Indian weddings are fun, vibrant, culture-rich, and full of celebrations. Usually, Hindu weddings will blend family traditions and ceremonial fun; they also include many rituals and mini celebrations leading to the main ceremony day, that bind the couple and both families together.
We are GD Events, and as wedding planners in Sydney, Australia, we share some tips to keep in mind for a fun and exciting Hindu wedding:
1. The Time and Date of the Wedding.
Hindu weddings are determined by astrology; it is compulsory to match the Kundali (charts) of bride and groom in order to find out the perfect match between them.
Once an auspicious time is predetermined and provided by the priest, other preparations can then follow.
Also, a traditional Hindu wedding will last three days with different events taking place each day.
The Ganesha Puja ceremony commences the wedding events on the first day for good luck to the couple and their families. This is usually an intimate event with only close family in attendance.
On the second day, the Sangeet ceremony is held at the bride’s home; and attended by most guests and on the third day, the main ceremony is held.
Before the wedding kicks off, the Mehndi ceremony takes place on the same day as the sangeet. This is usually attended by the bride’s close female friends and family members. It’s here when henna is also applied on her hands in intricate designs to symbolize patience that she will have to endure in marriage.
Thus, it is important to consider all of these events during the wedding planning.
2. The Dress Code
The bride wears a red dress-a sari or a modern lengha- during her wedding day, usually with beautiful patterns and embroideries to symbolize her commitment and fertility. During the Mehndi ceremony, henna is applied on her hands.
For such fun and vibrant weddings, don’t be afraid to be bold and vibrant in your dressing! However, be sure to avoid black which is considered unlucky, red which is the color the bride wears and white that is associated with funerals.
Indian guests are usually dressed in bold outfits; it’s common for women to wear traditional outfits like saris, and the men to wear long-sleeved tunics and pants. Remember that women should have their shoulders, legs and occasionally, arms covered.
Also, both men and women should also bring something to cover their heads during the ceremony.
3. The Guest List

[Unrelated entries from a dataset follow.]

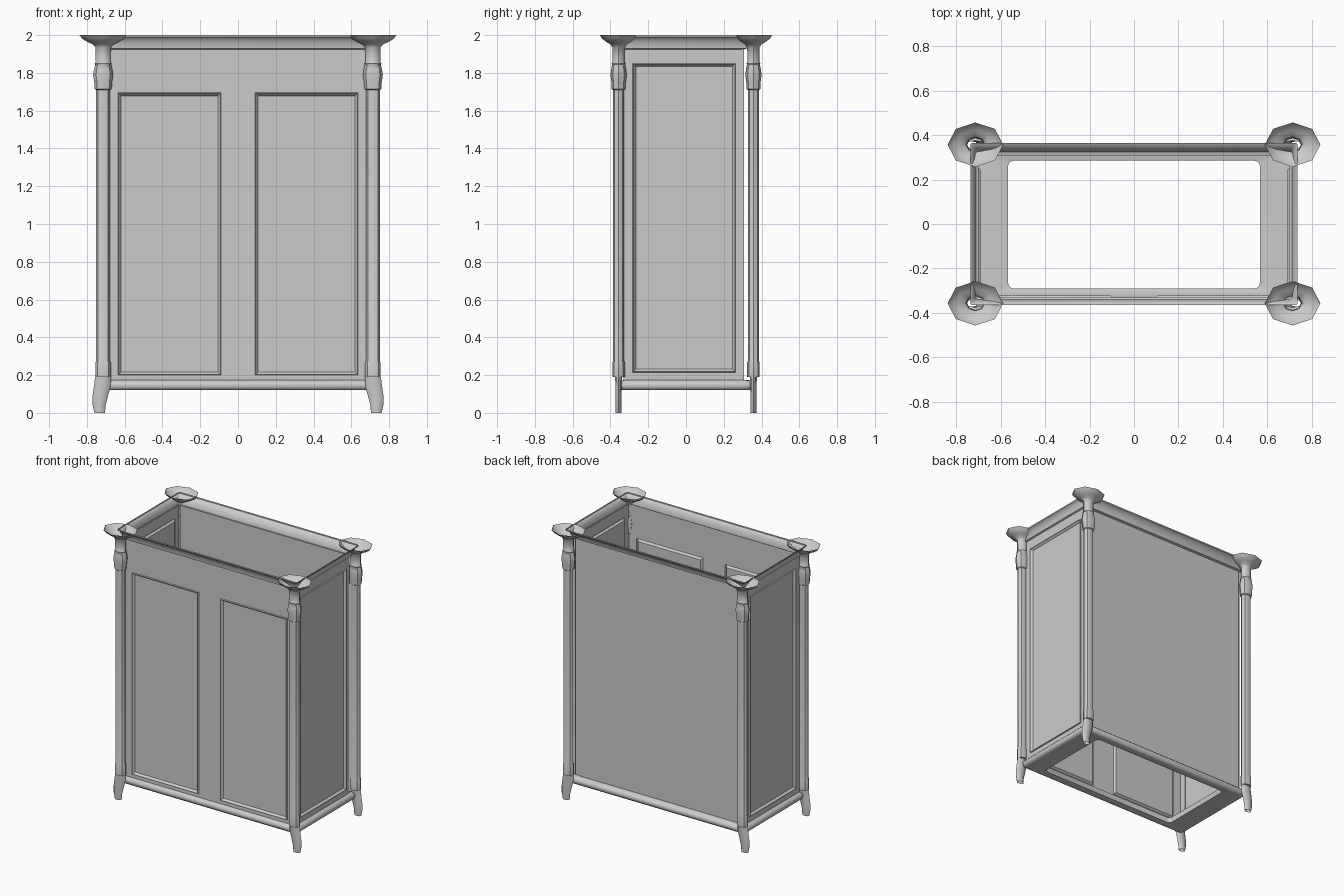
import bpy, bmesh
from math import cos, sin, pi

if "Cube" in bpy.data.objects:
    bpy.data.objects.remove(bpy.data.objects["Cube"])


def make_object(name, bm, smooth=True):
    bmesh.ops.recalc_face_normals(bm, faces=bm.faces)
    mesh = bpy.data.meshes.new(name)
    bm.to_mesh(mesh)
    bm.free()
    obj = bpy.data.objects.new(name, mesh)
    bpy.context.collection.objects.link(obj)
    if smooth:
        bpy.ops.object.select_all(action='DESELECT')
        obj.select_set(True)
        bpy.context.view_layer.objects.active = obj
        bpy.ops.object.shade_smooth_by_angle(angle=0.7)
    return obj


def loft(name, rings, cyclic=False):
    """Skin a stack of equal-length closed rings."""
    bm = bmesh.new()
    loops = [[bm.verts.new(p) for p in ring] for ring in rings]
    pairs = list(zip(loops, loops[1:]))
    if cyclic:
        pairs.append((loops[-1], loops[0]))
    n = len(loops[0])
    for a, b in pairs:
        for i in range(n):
            j = (i + 1) % n
            bm.faces.new((a[i], a[j], b[j], b[i]))
    return make_object(name, bm)


def rounded_rect(hx, y0, y1, z, r, steps=3):
    ring = []
    corners = [(hx - r, y1 - r), (-hx + r, y1 - r), (-hx + r, y0 + r), (hx - r, y0 + r)]
    for k, (cx, cy) in enumerate(corners):
        for s in range(steps + 1):
            a = (k + s / steps) * pi / 2
            ring.append((cx + r * cos(a), cy + r * sin(a), z))
    return ring


def wall(name, us, zs, place, panels, outward):
    """Sheet wall on a cut grid; the chosen cells become sunken moulded panels."""
    bm = bmesh.new()
    grid = [[bm.verts.new(place(u, z)) for u in us] for z in zs]
    cells = {}
    for r in range(len(zs) - 1):
        for c in range(len(us) - 1):
            cells[c, r] = bm.faces.new((grid[r][c], grid[r][c + 1], grid[r + 1][c + 1], grid[r + 1][c]))
    bm.normal_update()
    for f in bm.faces:
        if f.normal.dot(outward) < 0:
            f.normal_flip()
    bm.normal_update()
    faces = [cells[p] for p in panels]
    if faces:
        bmesh.ops.inset_individual(bm, faces=faces, thickness=0.005, depth=0.008)
        bmesh.ops.inset_individual(bm, faces=faces, thickness=0.018, depth=-0.016)
    make_object(name, bm, smooth=False)


# Corner posts: turned elliptical column with flared cap and curved foot
# (z, x offset outward, x radius, y radius)
POST = [
    (0.0, 0.018, 0.028, 0.016), (0.04, 0.021, 0.034, 0.016), (0.09, 0.015, 0.041, 0.016),
    (0.14, 0.005, 0.044, 0.017), (0.19, 0, 0.042, 0.018), (0.191, 0, 0.041, 0.033),
    (0.265, 0, 0.041, 0.033), (0.275, 0, 0.037, 0.030), (1.71, 0, 0.037, 0.030),
    (1.715, 0, 0.045, 0.037), (1.75, 0, 0.047, 0.038), (1.79, 0, 0.053, 0.043),
    (1.82, 0, 0.048, 0.039), (1.845, 0, 0.042, 0.034), (1.85, 0, 0.045, 0.037),
    (1.86, 0, 0.039, 0.032), (1.935, 0, 0.041, 0.033), (1.95, 0, 0.053, 0.042),
    (1.965, 0, 0.085, 0.066), (1.98, 0, 0.11, 0.086), (2.0, 0, 0.125, 0.10),
]
for sx, side in ((-1, "left"), (1, "right")):
    for sy, end in ((-1, "front"), (1, "back")):
        rings = [[(sx * (0.714 + off) + rx * cos(k * pi / 4),
                   sy * 0.357 + ry * sin(k * pi / 4), z) for k in range(8)]
                 for z, off, rx, ry in POST]
        loft(f"{end}_{side}_post", rings)

# Front wall with two door panels
FRONT, BACK, HALF = -0.33, 0.308, 0.70
wall("front_wall", [-HALF, -0.635, -0.09, 0.09, 0.635, HALF], [0.17, 0.20, 1.695, 1.935],
     lambda u, z: (u, FRONT, z), [(1, 1), (3, 1)], (0, -1, 0))

# Plain back wall
wall("back_wall", [-0.69, 0.69], [0.17, 1.935], lambda u, z: (u, BACK, z), [], (0, 1, 0))

# Side walls with one tall panel each
for s, side in ((-1, "left"), (1, "right")):
    wall(f"{side}_wall", [FRONT, -0.282, 0.262, BACK], [0.17, 0.215, 1.85, 1.935],
         lambda u, z: (s * HALF, u, z), [(1, 1)], (s, 0, 0))

# Flared cornice around the open top
CORNICE = [(0, 1.925), (0.3, 1.93), (0.35, 1.945), (0.5, 1.965), (0.75, 1.983), (1, 1.99), (1, 2.0)]
loft("cornice", [rounded_rect(HALF + 0.037 * t, FRONT - 0.035 * t, BACK + 0.057 * t, z, 0.012)
                 for t, z in CORNICE])

# Base frame: half-round outer rail with an open rectangular centre
base = [rounded_rect(0.567, -0.29, 0.285, z, 0.025) for z in (0.125, 0.165)]
for out, z in ((-0.02, 0.175), (0, 0.172), (0.012, 0.16), (0.016, 0.147), (0.012, 0.13), (0, 0.12), (-0.02, 0.12)):
    base.append(rounded_rect(0.712 + out, -0.338 - out, 0.338 + out, z, 0.03))
loft("base_frame", base, cyclic=True)
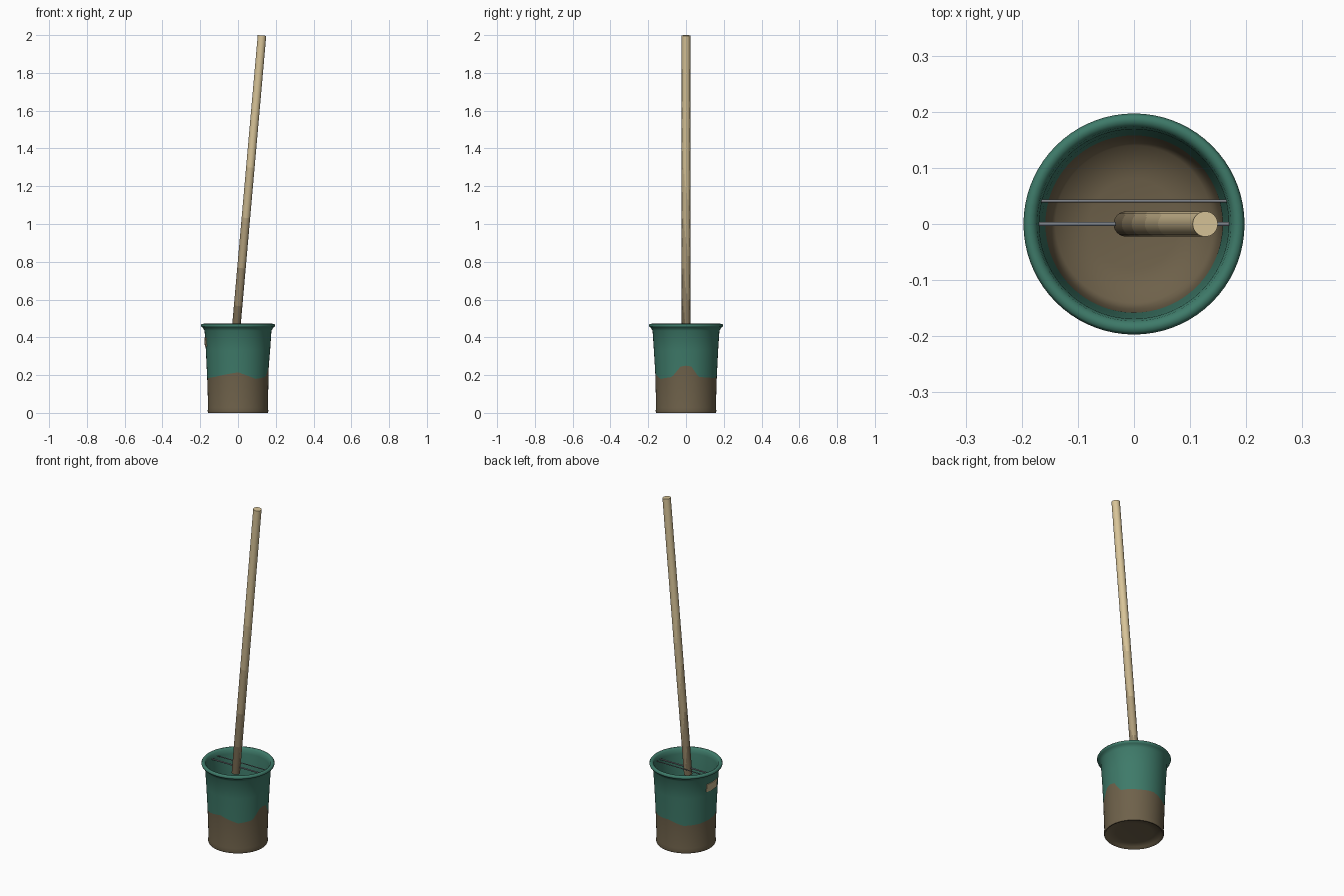
import bpy, bmesh, math
from mathutils import Vector

if "Cube" in bpy.data.objects:
    bpy.data.objects.remove(bpy.data.objects["Cube"])


def srgb(name, r, g, b):
    m = bpy.data.materials.new(name)
    lin = [((c / 255 + 0.055) / 1.055) ** 2.4 for c in (r, g, b)]
    m.diffuse_color = (*lin, 1)
    m.use_nodes = True
    m.node_tree.nodes["Principled BSDF"].inputs["Base Color"].default_value = m.diffuse_color
    return m


green = srgb("green plastic", 62, 122, 105)
mud = srgb("dried mud", 110, 97, 74)
grey = srgb("grey metal", 122, 126, 132)
wood = [srgb("clean wood", 216, 196, 152), srgb("worn wood", 198, 179, 139),
        srgb("dusty wood", 174, 156, 121), srgb("dirty wood", 146, 130, 101),
        srgb("muddy wood", 118, 104, 80)]


def finish(name, bm, mats, angle=40):
    bmesh.ops.recalc_face_normals(bm, faces=bm.faces)
    me = bpy.data.meshes.new(name)
    bm.to_mesh(me)
    bm.free()
    for m in mats:
        me.materials.append(m)
    ob = bpy.data.objects.new(name, me)
    bpy.context.collection.objects.link(ob)
    bpy.ops.object.select_all(action='DESELECT')
    bpy.context.view_layer.objects.active = ob
    ob.select_set(True)
    bpy.ops.object.shade_smooth_by_angle(angle=math.radians(angle))
    return ob


# Height of the muddy stain around the bucket: (degrees, z)
STAIN = [(0, .25), (10, .245), (24, .19), (60, .185), (90, .19), (120, .165),
         (150, .17), (180, .18), (220, .19), (270, .215), (305, .18),
         (333, .19), (350, .245), (360, .25)]


def stain(deg):
    for (a, za), (b, zb) in zip(STAIN, STAIN[1:]):
        if a <= deg <= b:
            return za + (zb - za) * (deg - a) / (b - a)


# Bucket: lathe from underside to rim to inner floor; z None is the stain edge
PROFILE = [(0, .014), (.10, .014), (.146, .010), (.152, 0), (.158, 0), (.161, .010),
           (.158, .028), (.163, None), (.170, .33), (.177, .435), (.187, .452),
           (.194, .455), (.197, .463), (.192, .471), (.182, .472), (.173, .464),
           (.169, .44), (.164, .33), (.158, None), (.152, .065), (.140, .036),
           (.08, .023), (0, .020)]
N = 72
edges = [i for i, p in enumerate(PROFILE) if p[1] is None]
bm = bmesh.new()
rows = []
for r, z in PROFILE:
    if r == 0:
        rows.append([bm.verts.new((0, 0, z))] * N)
        continue
    row = []
    for k in range(N):
        a = 2 * math.pi * k / N
        h = stain(360 * k / N) if z is None else z
        row.append(bm.verts.new((r * math.cos(a), r * math.sin(a), h)))
    rows.append(row)
for i in range(len(rows) - 1):
    for k in range(N):
        j = (k + 1) % N
        quad = [rows[i][k], rows[i][j], rows[i + 1][j], rows[i + 1][k]]
        f = bm.faces.new(list(dict.fromkeys(quad)))
        f.material_index = 0 if edges[0] <= i < edges[1] else 1
finish("bucket", bm, [green, mud], 60)

# Handle: leaning pole, dirtier toward the bucket and cleaner on the back right
bottom, top = Vector((-.014, 0, .40)), Vector((.127, 0, 1.998))
axis = (top - bottom).normalized()
u = Vector((0, 1, 0)).cross(axis)
v = Vector((0, 1, 0))
R, S, ROWS = .0225, 32, 48
bm = bmesh.new()
rings = []
for i in range(ROWS + 1):
    c = bottom.lerp(top, i / ROWS)
    rings.append([bm.verts.new(c + R * (math.cos(t) * u + math.sin(t) * v))
                  for t in (2 * math.pi * k / S for k in range(S))])
for i in range(ROWS):
    for k in range(S):
        j = (k + 1) % S
        f = bm.faces.new((rings[i][k], rings[i][j], rings[i + 1][j], rings[i + 1][k]))
        t = 2 * math.pi * (k + .5) / S
        h = f.calc_center_median().z + .2 * max(0, .6 * math.cos(t) + .8 * math.sin(t))
        f.material_index = sum(h < lim for lim in (1.3, 1.02, .78, .57))
bm.faces.new(rings[0]).material_index = 4
bm.faces.new(rings[-1]).material_index = 0
finish("handle", bm, wood)


# Cross bars inside the rim that hold the handle
def bar(name, y, z, r):
    bm = bmesh.new()
    bmesh.ops.create_cone(bm, cap_ends=True, segments=12, radius1=r, radius2=r, depth=.342)
    for w in bm.verts:
        w.co = Vector((w.co.z, w.co.y + y, w.co.x + z))
    finish(name, bm, [grey])


bar("centre_bar", 0, .44, .004)
bar("rear_bar", .041, .445, .0025)

# Curved label plate on the left side
bm = bmesh.new()
cols = []
for k in range(9):
    a = math.pi + math.radians(-16 + 4 * k)
    cols.append([bm.verts.new((r * math.cos(a), r * math.sin(a), z))
                 for r, z in ((.1715, .352), (.1755, .352), (.1785, .398), (.174, .398))])
for p, q in zip(cols, cols[1:]):
    for i in range(4):
        j = (i + 1) % 4
        bm.faces.new((p[i], p[j], q[j], q[i]))
bm.faces.new(cols[0])
bm.faces.new(cols[-1])
finish("side_label", bm, [wood[1]])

Most Hindu weddings are big! While the Ganesha Puja ceremony is more intimate and consists of only the family members, the Sangeet ceremony and main wedding can consist of even more people, perhaps an average of 150 to 200 guests and, larger wedding events can involve not only the friends and family, but also, the entire community.
4. The Décor
A beautiful temporary structure known as the wedding mandap, or wedding altar, is constructed for purposes of the marriage ceremony. It is usually decorated colorfully with wedding flowers, greenery, fabric, crystals, and other wedding accessories.
In the center of the mandap, a fire is kindled as a witness to symbolize the viability of the marriage. Offerings are made in this place, including the homam, offered by the bride as well.
Usually, the couple is joined beneath the mandap by their parents or priest. The newlyweds then exchange a flower garland, known as, jai mala, to symbolize the partners welcoming each other into their families.
The couples’ garments are tied together as they walk around the fire seven times, symbolizing their friendship. They can they shower each other with rice to symbolize their happiness, fertility and prosperity.
5. The Entertainment
Traditional Indian weddings are very ceremonial yet intimate with family gatherings as well. Thus, the choice of entertainment, preferably the music is key.
As a bride, the musical celebrations start at the Mehdi ceremony, a casual ‘ladies-only’ session where the bride is pampered.
A playful song would also be a nice choice at the Sangeet ceremony where both families usually entertain each other with dance and cheer, celebrating the new union.
During the main wedding ceremony, the bridegroom as well as the bride can also arrive in playful processions. And while the guests eat, a calming background song always anchors the atmosphere.
It is also important to plan for a memorial song for the bride’s farewell during the Vidaai ceremony.
6. Food and Drinks
Usually, there is no alcohol served or brought in Hindu wedding ceremonies as they are full of religious traditions and customs.
Indeed, Hindu weddings are fun and vibrant! If you’re looking for wedding organizers in Australia, we can help you. As luxury event planners in Sydney, GD Events can create a bespoke wedding for you. Hire us today!